I’m toying around with very small and very constrained embedded devices right now. When you make millions of a small thing, every byte in code footprint and any processing cycle you can save saves real money. An XML parser is a big chunk of code. So is a JSON parser. Every HTTP stack already has a key/value pair parser for headers. We can use that.

NHTTP stands for NoHyperText Transfer Protocol. Yes, I made that up. No, this is not an April Fool’s joke. Hear me out.

All rules of RFC2616 apply, except for section 7.2, meaning there is must never an entity body on any request or reply. Instead we rely entirely on section 7.1 and its extensibility rule:

  • The extension-header mechanism allows additional entity-header fields to be defined without changing the protocol, but these fields cannot be assumed to be recognizable by the recipient. Unrecognized header fields SHOULD be ignored by the recipient and MUST be forwarded by transparent proxies.

All property payloads are expressed as key/value pairs that are directly mapped onto HTTP headers. No value can exceed 2KB in size and you can’t have more than 32 values per message so that we stay comfortably within common HTTP infrastructure quotas. To avoid collisions with existing headers and to allow for easy enumeration, each property key is prefixed with “P-“

POST /foo HTTP/1.1
Host: example.com
Content-Length: 0
P-Name: “Clemens”

HTTP/1.1 200 OK
Content-Length: 0
P-Greeting: “Hello, Clemens”

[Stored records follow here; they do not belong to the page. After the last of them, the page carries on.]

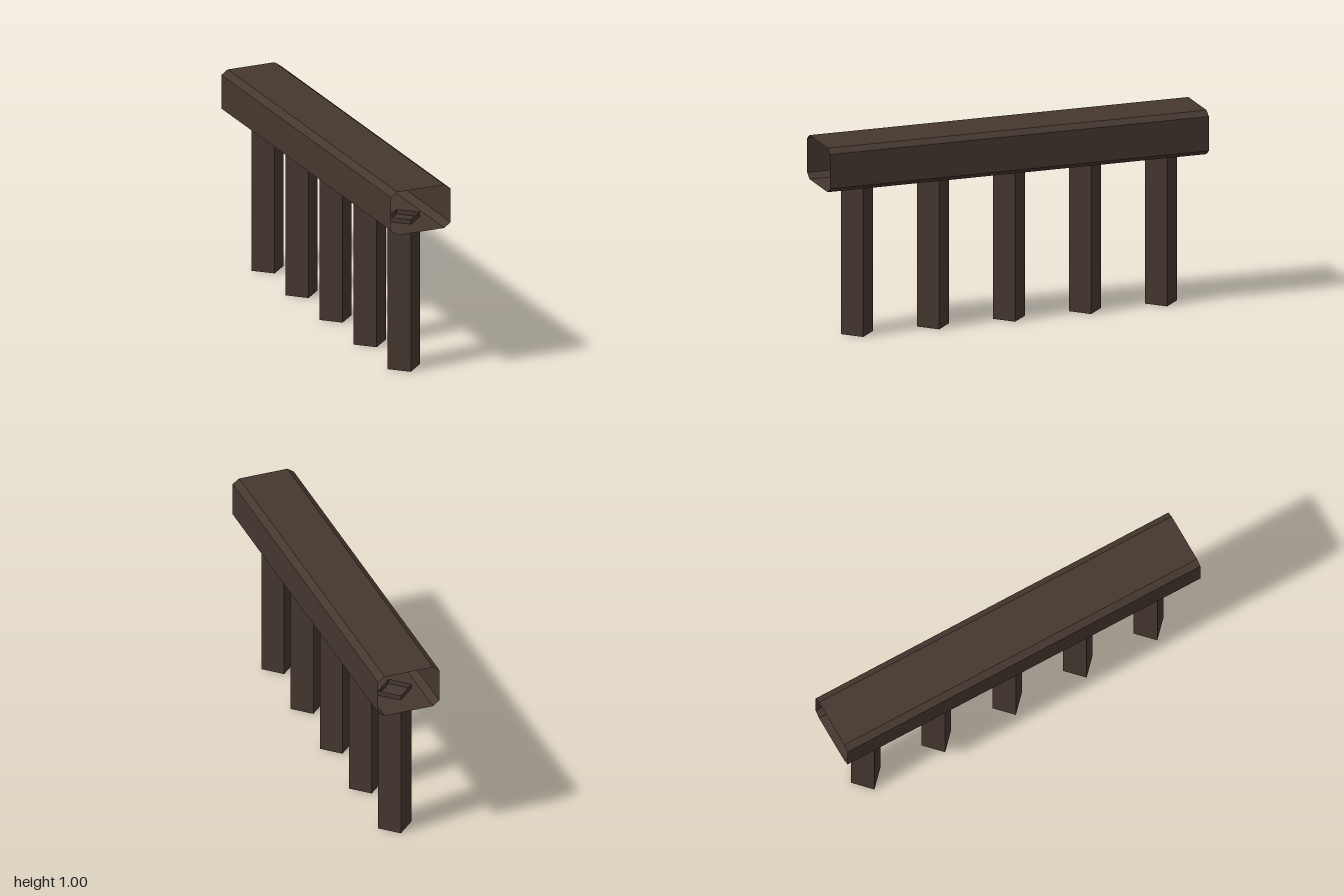
import * as THREE from 'three';

// Open-ended shell: a counter-clockwise outline swept along +z
function openPrism(outline, length) {
  const pos = [];
  outline.forEach((a, i) => {
    const b = outline[(i + 1) % outline.length];
    const a0 = [...a, 0], b0 = [...b, 0], a1 = [...a, length], b1 = [...b, length];
    pos.push(...a0, ...b0, ...b1, ...a0, ...b1, ...a1);
  });
  const geo = new THREE.BufferGeometry();
  geo.setAttribute('position', new THREE.Float32BufferAttribute(pos, 3));
  geo.computeVertexNormals();
  return geo;
}

export function createModel() {
  const wood = new THREE.MeshStandardMaterial({ color: 0x45382f, flatShading: true, side: THREE.DoubleSide });
  wood.name = 'dark wood';
  const model = new THREE.Group();
  model.name = 'railing';

  // Hollow handrail with chamfered corners
  const half = [[0.128, 0.774], [0.162, 0.8], [0.162, 0.976], [0.128, 1]];
  const mirrored = half.map(([x, y]) => [-x, y]).reverse();
  const rail = new THREE.Mesh(openPrism([...half, ...mirrored], 2), wood);
  rail.name = 'handrail';
  rail.position.z = -1;
  model.add(rail);

  // Five hollow diamond posts, ending just inside the rail
  const rx = 0.088, rz = 0.084;
  const postGeo = openPrism([[rx, 0], [0, rz], [-rx, 0], [0, -rz]], 0.8).rotateX(-Math.PI / 2);
  for (let i = 0; i < 5; i++) {
    const post = new THREE.Mesh(postGeo, wood);
    post.name = `post${i + 1}`;
    post.position.z = 0.797 - i * 0.401;
    model.add(post);
  }
  return model;
}
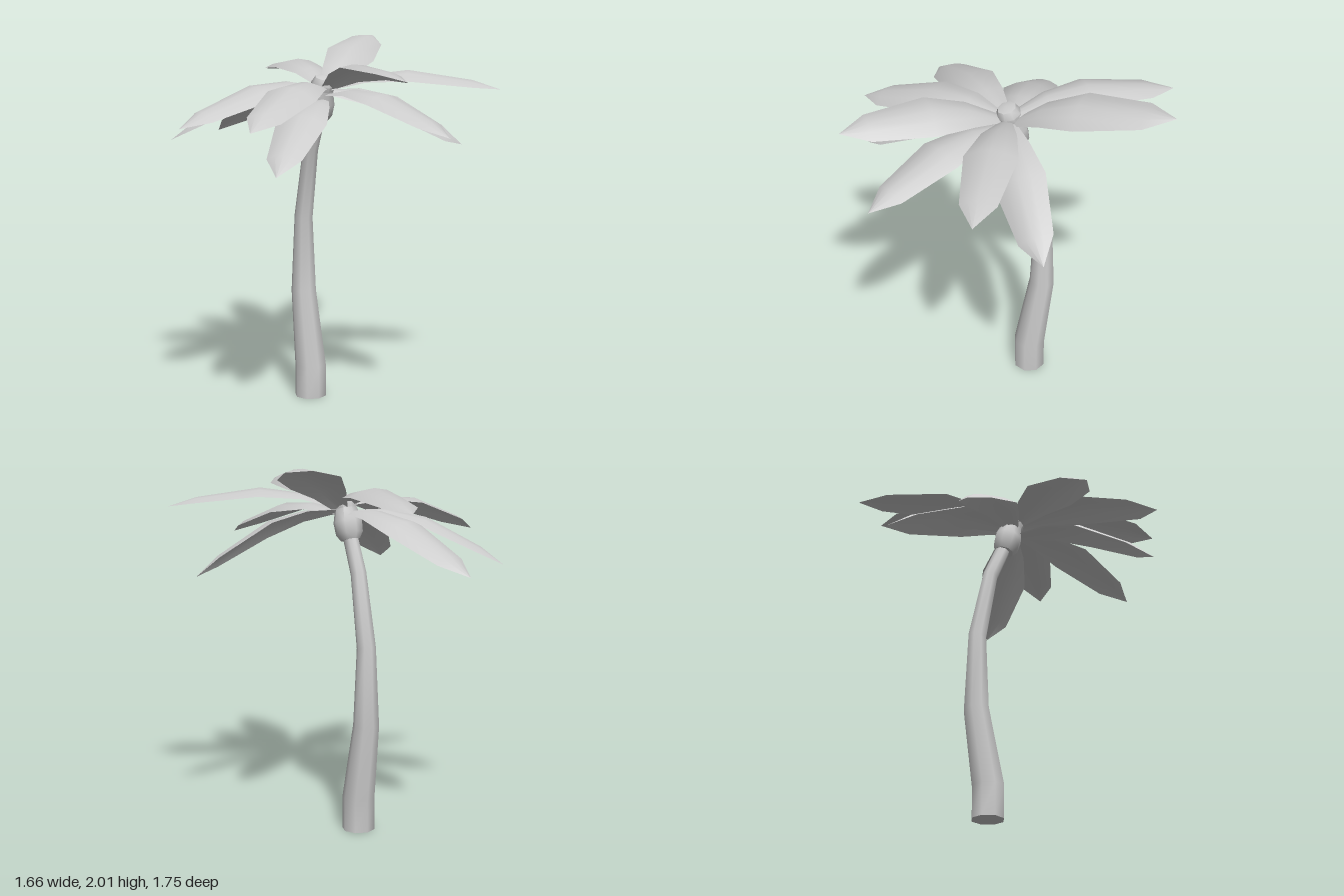
import * as THREE from 'three';
import { toCreasedNormals } from 'three/addons/utils/BufferGeometryUtils.js';

const V = (x, y, z) => new THREE.Vector3(x, y, z);
const material = new THREE.MeshStandardMaterial({ color: 0xcccccc, side: THREE.DoubleSide });

function addMesh(group, name, geometry) {
  const mesh = new THREE.Mesh(geometry, material);
  mesh.name = name;
  group.add(mesh);
  return mesh;
}

// Bent, tapering trunk: each ring is [y, z, radius, tilt]
function trunkGeometry() {
  const sides = 8;
  const rings = [
    [0, -0.147, 0.089, 0], [0.18, -0.147, 0.089, -0.03], [0.6, -0.22, 0.071, -0.06],
    [1.025, -0.22, 0.052, 0.17], [1.415, -0.145, 0.043, 0.35], [1.63, -0.055, 0.04, 0.4],
  ];
  const geo = new THREE.CylinderGeometry(1, 1, 1, sides, rings.length - 1);
  const pos = geo.attributes.position;
  for (let i = 0; i < pos.count; i++) {
    const row = Math.round((pos.getY(i) + 0.5) * (rings.length - 1));
    const [y, z, r, tilt] = rings[row];
    const x = pos.getX(i) * r, w = pos.getZ(i) * r;
    pos.setXYZ(i, 0.042 + x, y - w * Math.sin(tilt), z + w * Math.cos(tilt));
  }
  return toCreasedNormals(geo, 1);
}

// Arched blade from base to tip, rolled about its chord; positive roll lowers the +side edge
function frondGeometry(base, tip, roll) {
  // Stations along the chord: [t, half width, ridge rise, edge drop]
  const stations = [
    [0, 0.035, 0, 0.01], [0.2, 0.09, 0.07, 0.03], [0.45, 0.136, 0.1, 0.045],
    [0.83, 0.092, 0.05, 0.03], [1, 0, 0, 0],
  ];
  const columns = [-1, -0.5, 0, 0.5, 1];
  const chord = tip.clone().sub(base);
  const dir = chord.clone().normalize();
  const side = V(dir.z, 0, -dir.x).normalize();
  const up = dir.clone().cross(side);
  side.applyAxisAngle(dir, -roll);
  up.applyAxisAngle(dir, -roll);

  const points = [], index = [];
  for (const [t, half, rise, drop] of stations) {
    for (const c of columns) {
      const p = base.clone().addScaledVector(chord, t)
        .addScaledVector(side, c * half)
        .addScaledVector(up, rise - drop * c * c);
      points.push(p.x, p.y, p.z);
    }
  }
  for (let r = 0; r < stations.length - 1; r++) {
    for (let c = 0; c < 4; c++) {
      const a = r * 5 + c, b = a + 5;
      index.push(a, b, a + 1);
      if (r < stations.length - 2) index.push(a + 1, b, b + 1);
    }
  }
  const geo = new THREE.BufferGeometry();
  geo.setAttribute('position', new THREE.Float32BufferAttribute(points, 3));
  geo.setIndex(index);
  geo.computeVertexNormals();
  return geo;
}

export function createModel() {
  const tree = new THREE.Group();
  tree.name = 'palmTree';

  addMesh(tree, 'trunk', trunkGeometry());

  // Bulb at the top of the trunk, leaning forward, with a small bud above the fronds
  const profile = [
    [0, 0], [0.052, 0], [0.074, 0.035], [0.078, 0.1], [0.06, 0.17],
    [0.068, 0.2], [0.05, 0.238], [0, 0.25],
  ].map(([r, h]) => new THREE.Vector2(r, h));
  const crown = addMesh(tree, 'crown', toCreasedNormals(new THREE.LatheGeometry(profile, 8), 0.9));
  crown.position.set(0.038, 1.585, -0.062);
  crown.rotation.x = 0.27;

  // Fronds: tip x, y, z, height of the base, roll
  const fronds = [
    [-0.16, 1.46, -0.84, 1.74, -0.1],
    [0.225, 1.80, -0.875, 1.78, 0],
    [0.74, 1.998, -0.56, 1.75, -0.27],
    [0.83, 1.42, 0.19, 1.74, -0.45],
    [0.805, 1.755, 0.55, 1.76, -0.05],
    [0.24, 1.56, 0.85, 1.73, 0],
    [-0.05, 1.855, 0.87, 1.77, 0.27],
    [-0.70, 1.61, 0.50, 1.77, 0.15],
    [-0.83, 1.59, 0, 1.77, 0.18],
    [-0.60, 1.46, -0.57, 1.74, 0.05],
    [-0.58, 1.39, 0.54, 1.70, 0],
  ];
  const foliage = new THREE.Group();
  foliage.name = 'fronds';
  tree.add(foliage);
  fronds.forEach(([x, y, z, baseY, roll], i) => {
    const out = V(x - 0.04, 0, z).normalize().multiplyScalar(0.04);
    const base = V(0.04 + out.x, baseY, out.z);
    addMesh(foliage, `frond${i + 1}`, frondGeometry(base, V(x, y, z), roll));
  });
  return tree;
}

(The fun bit is that the Windows Azure Service Bus HTTP API for sending and receiving messages already supports this exact model since we map custom message properties to headers and the HTTP entity body to the body of broker messages and those can be empty)